Design

  • Tailor your design not just to your audience but to your site: Does the location support AV equipment?
  • Test everything. Don’t just practice your speech at home—make sure you have enough time to test out all AV equipment before your talk.
  • Keep slides brief. Use one image, idea, or (clear) figure, to illustrate—rather than reiterate—your speech.

Practicing

  • You should always practice your talk out loud, ideally to an audience; you can even videotape yourself.
  • How do you sound? Practice your enunciation, voice projection, breathing, and pace.
  • How do you look? Practice looking confident—neither stiff nor slouching—and make sure that any gestures are deliberate rather than fidgety.
  • Give yourself pauses. Your speech should be measured, with natural pauses; don’t make the audience race to catch up.
  • How long are you taking? If you’re running long, now’s the time to cut things out.
  • Should you brace yourself? If your topic is controversial, plan in advance for how you can calmly deal with hostile questions or comments.

Prepping the space

  • Visit the space. See how it sounds and looks, where your audience will be, how it will make you speak or move, and whether any obstacles can be removed.

Presenting

  • Breathe deeply. This will remind you to pause (and may relax you).
  • Greet the audience. You can also introduce yourself—but only if someone hasn’t already done this.
  • Be happy. Even if it’s a performance, try to appear comfortable and pleased to be there.
  • Make (general) eye contact. Let your gaze move—slowly—and look at members of the audience, not just one individual.
  • Don’t apologize. Unless you’ve set something on fire, apologizing will only draw the audience’s attention to slight errors (nervousness, misspeaks) that likely only you have noticed.
  • Check your time. Make sure you have a way to casually check a clock, watch, or timer.
  • Check your pace. If you’re running overtime, don’t speed up; think about what you can cut out or where would be a good point to end early.
  • With a bang, not a whimper. End on a strong note, with a compelling story, idea, or statement, and don’t let your voice fade away.

Q&A

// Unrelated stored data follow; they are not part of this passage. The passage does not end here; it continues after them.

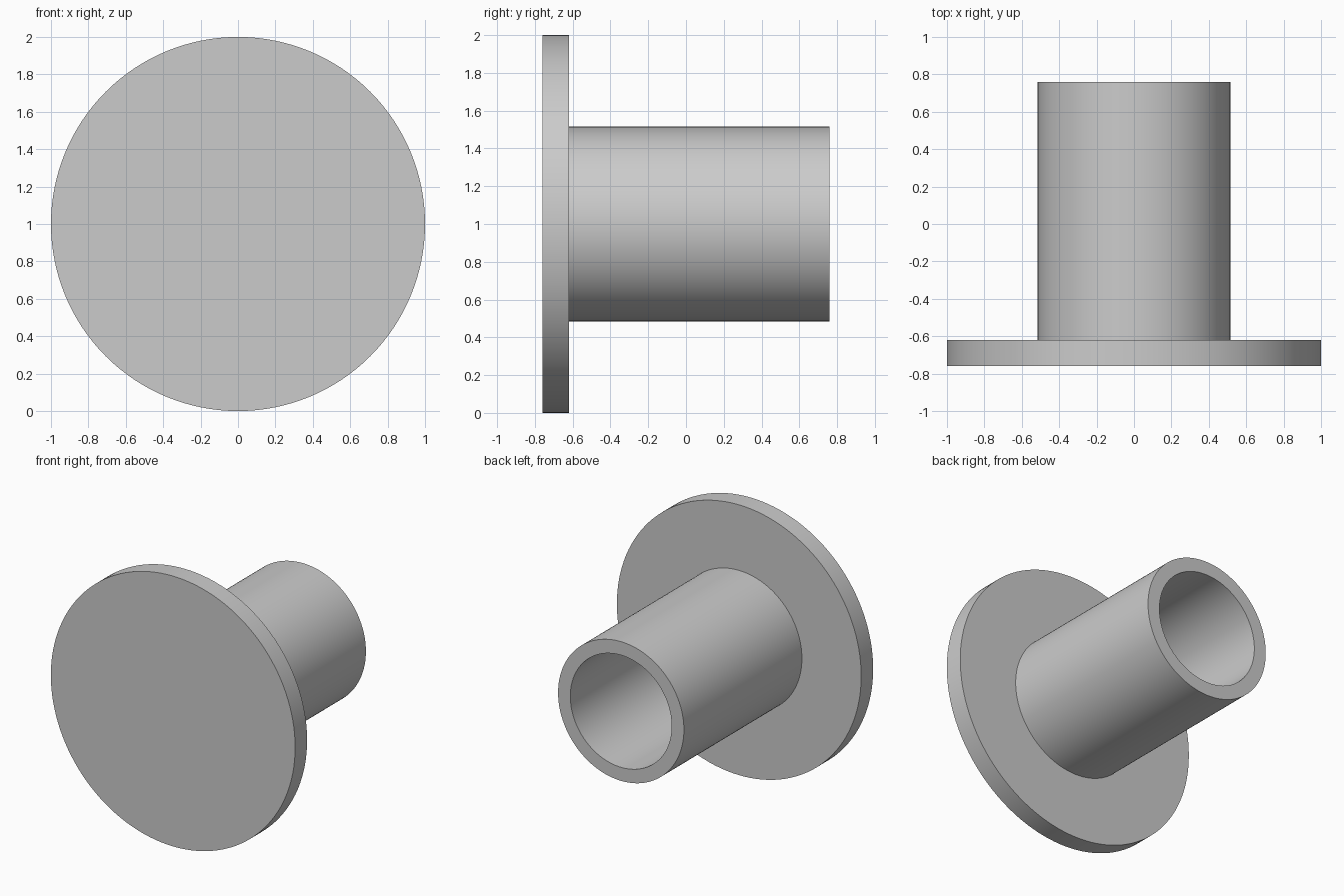
import bpy
import bmesh
import math
from mathutils import Vector

if "Cube" in bpy.data.objects:
    bpy.data.objects.remove(bpy.data.objects["Cube"], do_unlink=True)

SEGMENTS = 128
CENTRE_Z = 1.0
FRONT, FLANGE_BACK, BACK = -0.76, -0.62, 0.76
FLANGE_R, TUBE_R, BORE_R = 1.0, 0.515, 0.415

grey = bpy.data.materials.new("plain grey")
grey.use_nodes = True
colour = (0.6, 0.6, 0.6, 1.0)
grey.diffuse_color = colour
grey.node_tree.nodes["Principled BSDF"].inputs["Base Color"].default_value = colour


def revolve(name, profile):
    """Turn a (radius, y) profile around the horizontal axis."""
    bm = bmesh.new()
    verts = [bm.verts.new((r, y, CENTRE_Z)) for r, y in profile]
    edges = [bm.edges.new(pair) for pair in zip(verts, verts[1:])]
    bmesh.ops.spin(bm, geom=verts + edges, cent=Vector((0, 0, CENTRE_Z)),
                   axis=Vector((0, 1, 0)), angle=math.tau, steps=SEGMENTS)
    bmesh.ops.remove_doubles(bm, verts=bm.verts[:], dist=0.0001)
    bmesh.ops.recalc_face_normals(bm, faces=bm.faces[:])
    mesh = bpy.data.meshes.new(name)
    bm.to_mesh(mesh)
    bm.free()
    mesh.materials.append(grey)
    obj = bpy.data.objects.new(name, mesh)
    bpy.context.collection.objects.link(obj)
    bpy.ops.object.select_all(action="DESELECT")
    obj.select_set(True)
    bpy.context.view_layer.objects.active = obj
    bpy.ops.object.shade_smooth_by_angle(angle=math.radians(30))
    return obj


# Solid round flange with a hollow tube behind it, bored down to the flange
revolve("flanged_tube", [
    (0, FRONT), (FLANGE_R, FRONT), (FLANGE_R, FLANGE_BACK),
    (TUBE_R, FLANGE_BACK), (TUBE_R, BACK),
    (BORE_R, BACK), (BORE_R, FLANGE_BACK), (0, FLANGE_BACK),
])
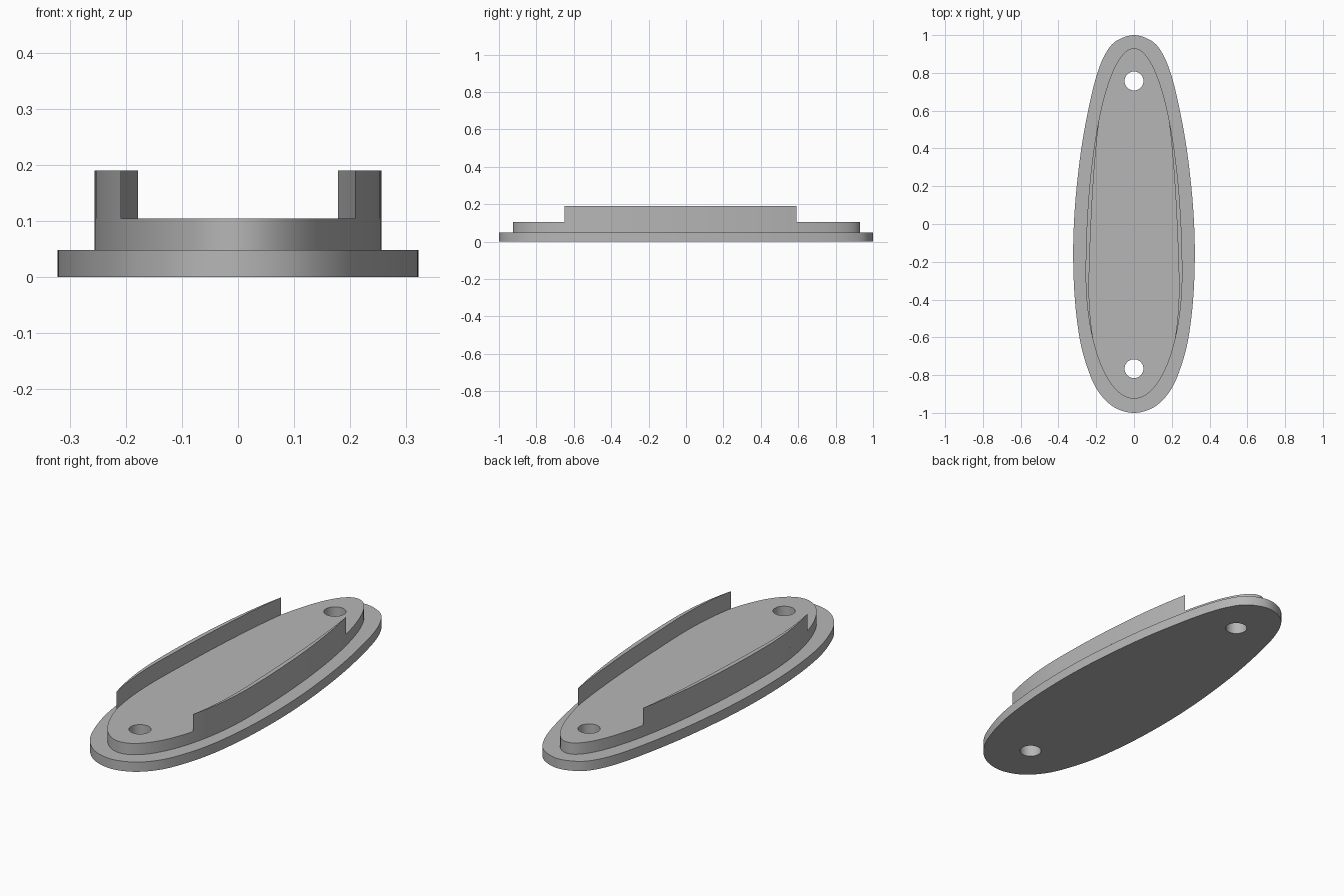
import bpy
import bmesh
import math
from mathutils import Vector

cube = bpy.data.objects.get("Cube")
if cube:
    bpy.data.objects.remove(cube, do_unlink=True)

grey = bpy.data.materials.new("plain grey")
grey.use_nodes = True
colour = (0.47, 0.47, 0.47, 1)
grey.diffuse_color = colour
grey.node_tree.nodes["Principled BSDF"].inputs["Base Color"].default_value = colour

BASE_TOP, PLATE_TOP, RAIL_TOP = 0.048, 0.104, 0.19
HOLE_RADIUS = 0.05
HOLES = (0.757, -0.766)
WIDEST_Y, HALF_WIDTH = -0.27, 0.256      # raised plate
PLATE_BACK, PLATE_FRONT = 0.93, -0.925
RAIL_BACK, RAIL_FRONT = 0.59, -0.65


def slab(name, loops, z0, z1):
    """Extrude closed outlines (the first is the rim, the rest are holes)."""
    curve = bpy.data.curves.new(name, "CURVE")
    curve.dimensions = "2D"
    curve.fill_mode = "BOTH"
    curve.extrude = (z1 - z0) / 2
    for loop in loops:
        spline = curve.splines.new("POLY")
        spline.points.add(len(loop) - 1)
        for point, (x, y) in zip(spline.points, loop):
            point.co = (x, y, 0, 1)
        spline.use_cyclic_u = True
    obj = bpy.data.objects.new(name, curve)
    bpy.context.collection.objects.link(obj)
    bpy.ops.object.select_all(action="DESELECT")
    obj.select_set(True)
    bpy.context.view_layer.objects.active = obj
    bpy.ops.object.convert(target="MESH")
    obj = bpy.context.object
    obj.name = name
    bm = bmesh.new()
    bm.from_mesh(obj.data)
    bmesh.ops.translate(bm, verts=bm.verts, vec=(0, 0, (z0 + z1) / 2))
    bmesh.ops.remove_doubles(bm, verts=bm.verts, dist=0.0001)
    bmesh.ops.recalc_face_normals(bm, faces=bm.faces)
    bm.to_mesh(obj.data)
    bm.free()
    obj.data.materials.clear()
    obj.data.materials.append(grey)
    bpy.ops.object.shade_smooth_by_angle(angle=math.radians(30))
    return obj


def hole(y, steps=40):
    angles = [math.tau * i / steps for i in range(steps)]
    return [(HOLE_RADIUS * math.cos(a), y + HOLE_RADIUS * math.sin(a)) for a in angles]


def smooth_profile(points, steps=6):
    """Smooth curve passing through every profile point."""
    pts = [Vector(p) for p in points]
    mirror = lambda p: Vector((-p.x, p.y))
    pts = [mirror(pts[1])] + pts + [mirror(pts[-2])]
    result = []
    for a, b, c, d in zip(pts, pts[1:], pts[2:], pts[3:]):
        for i in range(steps):
            t = i / steps
            result.append(0.5 * (2 * b + (c - a) * t + (2 * a - 5 * b + 4 * c - d) * t**2
                                 + (3 * b - a - 3 * c + d) * t**3))
    return result + [pts[-2]]


def plate_half_width(y):
    reach = (PLATE_BACK if y > WIDEST_Y else PLATE_FRONT) - WIDEST_Y
    return HALF_WIDTH * math.sqrt(max(0, 1 - ((y - WIDEST_Y) / reach) ** 2))


# Base flange: half outline from back to front, mirrored
half = smooth_profile([(0, 1), (0.095, 0.968), (0.152, 0.9), (0.2, 0.78), (0.245, 0.59),
                       (0.283, 0.37), (0.312, 0.1), (0.322, -0.15), (0.313, -0.4),
                       (0.285, -0.62), (0.24, -0.78), (0.187, -0.89), (0.105, -0.97), (0, -1)])
outline = [tuple(p) for p in half] + [(-p.x, p.y) for p in half[-2:0:-1]]
holes = [hole(y) for y in HOLES]
slab("base_flange", [outline] + holes, 0, BASE_TOP)

# Raised plate: egg-shaped outline
oval = []
for i in range(128):
    a = math.tau * i / 128
    reach = PLATE_BACK - WIDEST_Y if math.sin(a) > 0 else WIDEST_Y - PLATE_FRONT
    oval.append((HALF_WIDTH * math.cos(a), WIDEST_Y + reach * math.sin(a)))
slab("raised_plate", [oval] + holes, BASE_TOP, PLATE_TOP)

# Side rails: slim crescents that follow the plate edge
STEPS = 40
outer, inner = [], []
for i in range(STEPS + 1):
    u = i / STEPS
    y = RAIL_FRONT + (RAIL_BACK - RAIL_FRONT) * u
    x = plate_half_width(y)
    outer.append((x, y))
    inner.append((x - 0.022 * 4 * u * (1 - u), y))
crescent = outer + inner[-2:0:-1]
for name, side in (("left_rail", 1), ("right_rail", -1)):
    slab(name, [[(side * x, y) for x, y in crescent]], PLATE_TOP, RAIL_TOP)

  • Pause. Give yourself a second to consider your response and make sure you’re really answering the question.
  • Repeat questions. If other audience members couldn’t hear what was asked—or if you want to make sure you’ve understood—repeat the question before answering.
  • Don’t be baited. If you have a heckler or hostile questioner, remember that you won’t impress your audience if you respond to them in kind.
  • The finish line. When you’re done, try not to look too relieved.

Checklist–Giving Public Talks:

  • Be personal. Begin by letting your audience know who you are, why you study what you study, and why you’re speaking.
  • Tell a story. Find your narrative, whether it’s a story of how researchers learned something or what they know.
  • Be friendly. Your audience will be more receptive if you are approachable and amiable—especially if you remain so even if you have to deal with a cantankerous individual.
  • Give examples. Make your story easier to visualize with specifics: local examples and impacts, numbers put in context, or vivid images.
  • Presentation is important. Voice projection, posture, enthusiasm, gestures, and smooth delivery are all necessary aspects of your talk and just as worth preparing as your content.
  • Use pictures. No one is averse to seeing beautiful images—and if they help your audience remember the science, all the better.
  • Avoid slides with text. Clear diagrams that explain processes (e.g., the carbon cycle) can be helpful. Other text, however, will only distract from your talk and is unlikely to be retained by your audience.

Examples:

Astrobiology magazine’s TED Talks for Space Junkies